home   genetic news   bioinformatics   biotechnology   literature   journals   ethics   positions   events   sitemap
  HUM-MOLGEN -> Genetic News | search  

New Role For Gut-Lining Cells?

  March, 8 2007 8:02
your information resource in human molecular genetics
Intestinal epithelial cells, once thought simply to act as a barrier to pathogenic microorganisms, may have a key role in shaping the function of immune cells, a paper published online in Nature suggests.

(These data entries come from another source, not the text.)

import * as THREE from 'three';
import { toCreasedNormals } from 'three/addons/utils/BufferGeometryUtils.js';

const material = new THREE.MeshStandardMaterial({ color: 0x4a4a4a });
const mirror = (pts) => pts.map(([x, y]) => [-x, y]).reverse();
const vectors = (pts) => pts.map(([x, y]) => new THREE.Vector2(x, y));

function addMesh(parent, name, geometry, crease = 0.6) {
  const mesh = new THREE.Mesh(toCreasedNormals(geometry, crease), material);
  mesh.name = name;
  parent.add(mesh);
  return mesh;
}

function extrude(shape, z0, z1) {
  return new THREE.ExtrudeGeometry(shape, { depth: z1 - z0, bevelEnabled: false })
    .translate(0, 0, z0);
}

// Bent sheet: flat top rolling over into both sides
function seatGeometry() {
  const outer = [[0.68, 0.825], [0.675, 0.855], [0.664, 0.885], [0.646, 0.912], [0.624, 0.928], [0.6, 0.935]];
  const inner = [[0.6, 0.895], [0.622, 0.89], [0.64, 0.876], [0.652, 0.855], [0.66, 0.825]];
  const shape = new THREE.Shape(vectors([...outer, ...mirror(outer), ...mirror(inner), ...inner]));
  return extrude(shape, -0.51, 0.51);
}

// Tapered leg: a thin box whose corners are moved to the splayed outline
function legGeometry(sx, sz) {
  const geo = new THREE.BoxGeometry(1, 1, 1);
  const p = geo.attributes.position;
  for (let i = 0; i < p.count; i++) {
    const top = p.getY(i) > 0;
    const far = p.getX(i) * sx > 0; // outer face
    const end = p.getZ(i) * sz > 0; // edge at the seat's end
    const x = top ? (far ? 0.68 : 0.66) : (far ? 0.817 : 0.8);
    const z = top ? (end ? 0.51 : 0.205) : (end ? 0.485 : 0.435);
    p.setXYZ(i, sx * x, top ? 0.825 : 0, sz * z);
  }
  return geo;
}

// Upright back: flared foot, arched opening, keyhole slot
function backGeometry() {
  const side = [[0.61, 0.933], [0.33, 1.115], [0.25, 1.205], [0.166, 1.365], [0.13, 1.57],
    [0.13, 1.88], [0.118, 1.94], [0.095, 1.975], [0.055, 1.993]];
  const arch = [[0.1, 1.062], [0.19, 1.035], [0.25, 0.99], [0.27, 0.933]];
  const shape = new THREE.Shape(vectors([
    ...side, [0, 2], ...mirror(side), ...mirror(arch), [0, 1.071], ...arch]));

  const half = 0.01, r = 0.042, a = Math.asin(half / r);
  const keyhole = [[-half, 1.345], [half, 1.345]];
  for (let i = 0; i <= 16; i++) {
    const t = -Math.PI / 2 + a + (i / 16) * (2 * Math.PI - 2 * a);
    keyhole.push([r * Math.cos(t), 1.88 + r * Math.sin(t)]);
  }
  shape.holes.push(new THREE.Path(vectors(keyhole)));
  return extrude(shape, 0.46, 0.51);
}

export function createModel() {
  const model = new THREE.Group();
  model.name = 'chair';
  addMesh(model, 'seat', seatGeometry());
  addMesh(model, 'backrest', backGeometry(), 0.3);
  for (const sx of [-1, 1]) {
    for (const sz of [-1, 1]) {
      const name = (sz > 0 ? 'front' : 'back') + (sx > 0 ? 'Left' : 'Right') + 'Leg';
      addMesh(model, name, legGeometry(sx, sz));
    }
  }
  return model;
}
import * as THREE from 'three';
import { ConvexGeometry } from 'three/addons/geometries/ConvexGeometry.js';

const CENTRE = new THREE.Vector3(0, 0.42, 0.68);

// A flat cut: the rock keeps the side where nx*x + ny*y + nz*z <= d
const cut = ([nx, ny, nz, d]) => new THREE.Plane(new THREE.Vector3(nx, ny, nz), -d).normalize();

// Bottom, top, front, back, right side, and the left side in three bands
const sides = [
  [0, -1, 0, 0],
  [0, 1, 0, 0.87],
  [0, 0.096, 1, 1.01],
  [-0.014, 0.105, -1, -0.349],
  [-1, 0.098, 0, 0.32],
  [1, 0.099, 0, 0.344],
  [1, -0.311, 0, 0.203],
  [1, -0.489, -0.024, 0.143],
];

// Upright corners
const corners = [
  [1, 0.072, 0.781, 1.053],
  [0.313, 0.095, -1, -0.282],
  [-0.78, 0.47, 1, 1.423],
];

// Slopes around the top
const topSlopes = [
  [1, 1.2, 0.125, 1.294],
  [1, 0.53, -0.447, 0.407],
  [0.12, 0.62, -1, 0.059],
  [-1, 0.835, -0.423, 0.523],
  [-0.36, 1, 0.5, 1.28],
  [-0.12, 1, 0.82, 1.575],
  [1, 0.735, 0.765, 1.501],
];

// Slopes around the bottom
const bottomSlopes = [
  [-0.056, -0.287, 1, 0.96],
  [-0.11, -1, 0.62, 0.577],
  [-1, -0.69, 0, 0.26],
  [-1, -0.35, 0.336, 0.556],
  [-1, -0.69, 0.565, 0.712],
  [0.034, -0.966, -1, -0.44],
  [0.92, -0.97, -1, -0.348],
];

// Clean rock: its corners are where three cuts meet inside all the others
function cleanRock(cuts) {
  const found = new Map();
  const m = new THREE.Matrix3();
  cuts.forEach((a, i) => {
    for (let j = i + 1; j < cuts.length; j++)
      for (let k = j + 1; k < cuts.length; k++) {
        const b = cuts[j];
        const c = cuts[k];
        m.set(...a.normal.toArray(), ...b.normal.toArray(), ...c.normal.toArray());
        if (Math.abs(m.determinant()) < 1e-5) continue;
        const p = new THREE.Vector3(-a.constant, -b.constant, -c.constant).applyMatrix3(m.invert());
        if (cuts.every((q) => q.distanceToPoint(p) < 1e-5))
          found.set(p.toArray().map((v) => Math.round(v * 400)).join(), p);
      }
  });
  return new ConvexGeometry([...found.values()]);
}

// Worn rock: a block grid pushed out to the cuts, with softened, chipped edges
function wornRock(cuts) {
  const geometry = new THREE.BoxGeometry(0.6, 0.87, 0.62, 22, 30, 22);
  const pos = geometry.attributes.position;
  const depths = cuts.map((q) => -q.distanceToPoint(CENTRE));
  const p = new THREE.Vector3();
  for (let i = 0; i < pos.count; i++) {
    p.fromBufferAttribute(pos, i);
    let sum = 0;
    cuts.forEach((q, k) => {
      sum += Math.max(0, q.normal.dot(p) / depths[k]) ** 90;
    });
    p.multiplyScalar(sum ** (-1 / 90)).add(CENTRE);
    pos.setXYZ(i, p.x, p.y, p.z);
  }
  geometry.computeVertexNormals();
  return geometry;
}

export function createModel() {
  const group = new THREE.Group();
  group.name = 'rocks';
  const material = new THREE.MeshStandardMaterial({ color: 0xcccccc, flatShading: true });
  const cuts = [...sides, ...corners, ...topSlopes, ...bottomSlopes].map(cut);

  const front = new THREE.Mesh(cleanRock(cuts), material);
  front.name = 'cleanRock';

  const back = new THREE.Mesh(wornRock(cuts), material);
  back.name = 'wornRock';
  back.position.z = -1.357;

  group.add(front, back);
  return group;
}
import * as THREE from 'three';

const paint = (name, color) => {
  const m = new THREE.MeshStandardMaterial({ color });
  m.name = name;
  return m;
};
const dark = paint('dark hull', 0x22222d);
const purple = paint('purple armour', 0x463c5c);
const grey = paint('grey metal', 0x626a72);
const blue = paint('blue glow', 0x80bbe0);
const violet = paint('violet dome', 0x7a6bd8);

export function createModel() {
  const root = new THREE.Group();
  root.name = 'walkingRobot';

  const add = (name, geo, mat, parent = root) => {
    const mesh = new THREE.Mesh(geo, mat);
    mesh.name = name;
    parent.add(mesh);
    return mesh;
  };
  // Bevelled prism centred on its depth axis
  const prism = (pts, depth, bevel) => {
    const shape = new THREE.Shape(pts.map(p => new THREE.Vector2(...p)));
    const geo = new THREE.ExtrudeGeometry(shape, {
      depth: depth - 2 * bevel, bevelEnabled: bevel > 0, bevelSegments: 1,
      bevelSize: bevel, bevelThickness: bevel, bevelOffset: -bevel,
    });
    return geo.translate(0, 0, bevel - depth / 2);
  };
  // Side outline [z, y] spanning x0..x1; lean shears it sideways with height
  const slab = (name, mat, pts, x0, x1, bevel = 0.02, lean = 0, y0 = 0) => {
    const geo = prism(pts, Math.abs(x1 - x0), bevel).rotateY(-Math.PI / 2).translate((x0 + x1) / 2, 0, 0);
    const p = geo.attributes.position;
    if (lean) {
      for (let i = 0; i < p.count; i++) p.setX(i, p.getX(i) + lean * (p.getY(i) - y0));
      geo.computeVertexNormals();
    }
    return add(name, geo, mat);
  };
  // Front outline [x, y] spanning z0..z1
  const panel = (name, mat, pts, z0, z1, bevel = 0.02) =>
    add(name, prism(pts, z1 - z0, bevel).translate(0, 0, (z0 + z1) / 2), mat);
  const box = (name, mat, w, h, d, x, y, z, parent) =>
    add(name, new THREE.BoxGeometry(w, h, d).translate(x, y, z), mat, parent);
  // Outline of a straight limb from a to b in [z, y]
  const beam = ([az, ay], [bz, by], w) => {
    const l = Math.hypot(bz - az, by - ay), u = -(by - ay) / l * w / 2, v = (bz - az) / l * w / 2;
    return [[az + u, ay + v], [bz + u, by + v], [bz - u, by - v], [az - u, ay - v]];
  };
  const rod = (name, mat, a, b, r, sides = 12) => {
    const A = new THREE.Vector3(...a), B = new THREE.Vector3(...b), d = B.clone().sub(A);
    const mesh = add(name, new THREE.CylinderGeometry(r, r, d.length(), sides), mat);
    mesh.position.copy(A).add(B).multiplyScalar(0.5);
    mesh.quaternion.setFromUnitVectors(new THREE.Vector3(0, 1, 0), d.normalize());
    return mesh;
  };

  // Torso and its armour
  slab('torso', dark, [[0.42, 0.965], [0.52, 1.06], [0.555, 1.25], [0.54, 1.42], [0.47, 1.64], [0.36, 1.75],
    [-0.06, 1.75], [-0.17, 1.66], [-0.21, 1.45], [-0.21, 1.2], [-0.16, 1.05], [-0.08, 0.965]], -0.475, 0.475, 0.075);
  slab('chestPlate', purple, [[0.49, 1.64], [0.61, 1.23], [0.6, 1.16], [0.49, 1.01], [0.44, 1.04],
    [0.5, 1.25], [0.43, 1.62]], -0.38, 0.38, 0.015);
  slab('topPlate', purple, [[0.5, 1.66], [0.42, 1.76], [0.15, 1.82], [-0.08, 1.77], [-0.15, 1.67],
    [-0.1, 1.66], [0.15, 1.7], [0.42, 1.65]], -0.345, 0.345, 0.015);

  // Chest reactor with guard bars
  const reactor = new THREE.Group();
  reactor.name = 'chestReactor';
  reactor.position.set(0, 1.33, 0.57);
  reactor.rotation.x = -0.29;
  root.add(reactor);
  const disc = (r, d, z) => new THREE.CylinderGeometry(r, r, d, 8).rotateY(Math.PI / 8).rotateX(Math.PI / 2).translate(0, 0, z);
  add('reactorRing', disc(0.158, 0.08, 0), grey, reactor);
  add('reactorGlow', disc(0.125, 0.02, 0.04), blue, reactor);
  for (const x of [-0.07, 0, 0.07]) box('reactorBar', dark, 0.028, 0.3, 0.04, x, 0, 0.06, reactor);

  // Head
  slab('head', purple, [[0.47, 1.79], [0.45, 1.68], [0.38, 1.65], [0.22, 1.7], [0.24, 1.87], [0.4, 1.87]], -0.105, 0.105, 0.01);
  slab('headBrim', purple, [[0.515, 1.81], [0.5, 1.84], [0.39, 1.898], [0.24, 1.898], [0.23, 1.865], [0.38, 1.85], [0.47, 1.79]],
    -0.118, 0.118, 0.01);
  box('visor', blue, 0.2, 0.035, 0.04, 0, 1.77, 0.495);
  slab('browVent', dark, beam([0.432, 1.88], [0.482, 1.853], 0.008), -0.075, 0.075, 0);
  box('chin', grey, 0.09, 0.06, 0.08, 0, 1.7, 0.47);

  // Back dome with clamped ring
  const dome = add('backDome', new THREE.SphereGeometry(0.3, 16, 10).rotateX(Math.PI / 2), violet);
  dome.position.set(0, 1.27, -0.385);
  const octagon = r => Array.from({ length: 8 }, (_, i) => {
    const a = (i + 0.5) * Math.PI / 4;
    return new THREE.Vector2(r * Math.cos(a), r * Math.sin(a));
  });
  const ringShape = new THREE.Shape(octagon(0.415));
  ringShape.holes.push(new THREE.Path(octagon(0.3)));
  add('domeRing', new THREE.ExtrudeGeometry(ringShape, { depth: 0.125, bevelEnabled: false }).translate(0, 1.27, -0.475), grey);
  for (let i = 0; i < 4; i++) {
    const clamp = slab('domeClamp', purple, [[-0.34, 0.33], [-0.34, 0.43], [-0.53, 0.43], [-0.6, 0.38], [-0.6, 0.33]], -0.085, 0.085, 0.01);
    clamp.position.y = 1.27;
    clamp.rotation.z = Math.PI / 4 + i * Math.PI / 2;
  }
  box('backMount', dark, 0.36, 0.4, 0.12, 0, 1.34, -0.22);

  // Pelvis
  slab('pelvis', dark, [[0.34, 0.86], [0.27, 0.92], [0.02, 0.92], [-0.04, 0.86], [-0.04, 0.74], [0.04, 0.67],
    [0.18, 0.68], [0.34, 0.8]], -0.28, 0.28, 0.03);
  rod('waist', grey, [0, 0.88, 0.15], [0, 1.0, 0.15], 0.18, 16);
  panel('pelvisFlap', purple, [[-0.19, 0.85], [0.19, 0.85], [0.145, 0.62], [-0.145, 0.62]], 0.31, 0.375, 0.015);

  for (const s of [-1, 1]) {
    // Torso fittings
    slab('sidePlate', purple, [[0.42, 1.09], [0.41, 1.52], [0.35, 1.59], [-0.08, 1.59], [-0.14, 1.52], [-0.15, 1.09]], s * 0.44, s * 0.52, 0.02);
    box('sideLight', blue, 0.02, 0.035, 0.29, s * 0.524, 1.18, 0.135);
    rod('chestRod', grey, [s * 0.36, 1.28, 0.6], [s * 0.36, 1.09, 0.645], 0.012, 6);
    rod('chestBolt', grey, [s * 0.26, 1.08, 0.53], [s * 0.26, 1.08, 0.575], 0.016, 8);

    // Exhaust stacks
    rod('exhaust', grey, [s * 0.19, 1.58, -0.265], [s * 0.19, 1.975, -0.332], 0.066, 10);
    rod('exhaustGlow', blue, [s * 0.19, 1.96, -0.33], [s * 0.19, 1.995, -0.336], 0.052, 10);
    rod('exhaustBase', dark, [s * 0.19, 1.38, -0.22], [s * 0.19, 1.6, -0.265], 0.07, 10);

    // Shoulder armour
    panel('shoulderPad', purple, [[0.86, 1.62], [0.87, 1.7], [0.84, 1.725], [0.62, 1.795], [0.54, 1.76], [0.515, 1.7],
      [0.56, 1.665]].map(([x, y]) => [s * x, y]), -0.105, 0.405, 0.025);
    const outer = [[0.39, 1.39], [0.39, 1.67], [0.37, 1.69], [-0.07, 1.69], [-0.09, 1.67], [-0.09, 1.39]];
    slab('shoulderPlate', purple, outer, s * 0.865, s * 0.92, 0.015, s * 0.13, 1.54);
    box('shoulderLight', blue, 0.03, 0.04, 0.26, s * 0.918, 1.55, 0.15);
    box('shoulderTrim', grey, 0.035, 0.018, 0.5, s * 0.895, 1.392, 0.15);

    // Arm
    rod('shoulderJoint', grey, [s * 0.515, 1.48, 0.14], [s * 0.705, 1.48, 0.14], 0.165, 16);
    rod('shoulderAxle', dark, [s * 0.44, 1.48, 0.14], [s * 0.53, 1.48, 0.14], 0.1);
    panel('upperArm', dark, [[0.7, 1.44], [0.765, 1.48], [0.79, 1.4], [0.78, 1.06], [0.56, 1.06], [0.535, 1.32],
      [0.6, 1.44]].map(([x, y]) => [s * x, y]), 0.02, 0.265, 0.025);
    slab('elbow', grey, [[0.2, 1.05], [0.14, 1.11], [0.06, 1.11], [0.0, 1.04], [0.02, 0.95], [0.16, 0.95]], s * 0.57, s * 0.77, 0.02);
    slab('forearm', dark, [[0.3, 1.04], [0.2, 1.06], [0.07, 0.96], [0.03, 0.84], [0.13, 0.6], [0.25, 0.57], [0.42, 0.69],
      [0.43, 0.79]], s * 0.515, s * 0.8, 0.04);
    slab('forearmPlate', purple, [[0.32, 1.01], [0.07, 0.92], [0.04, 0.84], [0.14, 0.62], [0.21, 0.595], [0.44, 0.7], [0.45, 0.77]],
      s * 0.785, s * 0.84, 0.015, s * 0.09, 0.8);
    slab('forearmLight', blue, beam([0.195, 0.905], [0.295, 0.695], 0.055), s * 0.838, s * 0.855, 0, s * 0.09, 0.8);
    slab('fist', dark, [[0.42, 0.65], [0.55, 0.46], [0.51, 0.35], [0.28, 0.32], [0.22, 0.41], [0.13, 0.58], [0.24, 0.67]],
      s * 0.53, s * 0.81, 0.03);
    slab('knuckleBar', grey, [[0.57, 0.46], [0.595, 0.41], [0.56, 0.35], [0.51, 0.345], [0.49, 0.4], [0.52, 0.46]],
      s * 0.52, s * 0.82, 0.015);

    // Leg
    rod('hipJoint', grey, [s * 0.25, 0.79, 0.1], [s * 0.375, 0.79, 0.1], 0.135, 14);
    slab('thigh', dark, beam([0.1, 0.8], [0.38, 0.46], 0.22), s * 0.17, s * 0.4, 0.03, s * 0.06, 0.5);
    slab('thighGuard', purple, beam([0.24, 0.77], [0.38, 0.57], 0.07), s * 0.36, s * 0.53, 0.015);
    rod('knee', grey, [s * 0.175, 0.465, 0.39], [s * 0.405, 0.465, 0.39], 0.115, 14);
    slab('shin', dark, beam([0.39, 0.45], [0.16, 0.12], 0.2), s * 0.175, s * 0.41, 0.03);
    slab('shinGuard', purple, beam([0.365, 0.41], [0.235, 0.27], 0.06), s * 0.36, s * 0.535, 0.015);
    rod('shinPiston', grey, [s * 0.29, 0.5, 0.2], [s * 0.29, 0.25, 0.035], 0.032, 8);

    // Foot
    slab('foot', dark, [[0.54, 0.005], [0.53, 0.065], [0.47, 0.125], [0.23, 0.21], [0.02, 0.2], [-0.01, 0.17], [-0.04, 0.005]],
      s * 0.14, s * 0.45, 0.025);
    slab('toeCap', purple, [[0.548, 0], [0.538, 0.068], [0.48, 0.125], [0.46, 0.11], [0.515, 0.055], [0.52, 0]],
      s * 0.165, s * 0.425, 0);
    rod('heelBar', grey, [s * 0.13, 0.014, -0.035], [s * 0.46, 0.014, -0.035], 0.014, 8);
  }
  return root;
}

Mice with an I-kappa-B kinase-beta gene deletion in gut epithelial cells can not fend off infection with the gut parasite Trichuris. They do not develop the appropriate immune response, overproduce a range of inflammatory cytokine proteins and develop severe intestinal inflammation, David Artis and colleagues report.

The findings may have broad implications for understanding the physiological basis of immunity and inflammation in many different diseases of the intestinal tract, including colon cancer and inflammatory bowel disease.

Author contact:

David Artis (University of Pennsylvania, Philadelphia, PA, USA)
E-mail: dartis@vet.upenn.edu

(C) Nature press release.

Message posted by: Trevor M. D'Souza

print this article mail this article
Latest News
Variants Associated with Pediatric Allergic Disorder

Mutations in PHF6 Found in T-Cell Leukemia

Genetic Risk Variant for Urinary Bladder Cancer

Antibody Has Therapeutic Effect on Mice with ALS

Regulating P53 Activity in Cancer Cells

Anti-RNA Therapy Counters Breast Cancer Spread

Mitochondrial DNA Diversity

The Power of RNA Sequencing

‘Pro-Ageing' Therapy for Cancer?

Niche Genetics Influence Leukaemia

Molecular Biology: Clinical Promise for RNA Interference

Chemoprevention Cocktail for Colon Cancer

more news ...

Generated by News Editor 2.0 by Kai Garlipp
WWW: Kai Garlipp, Frank S. Zollmann.
7.0 © 1995-2023 HUM-MOLGEN. All rights reserved. Liability, Copyright and Imprint.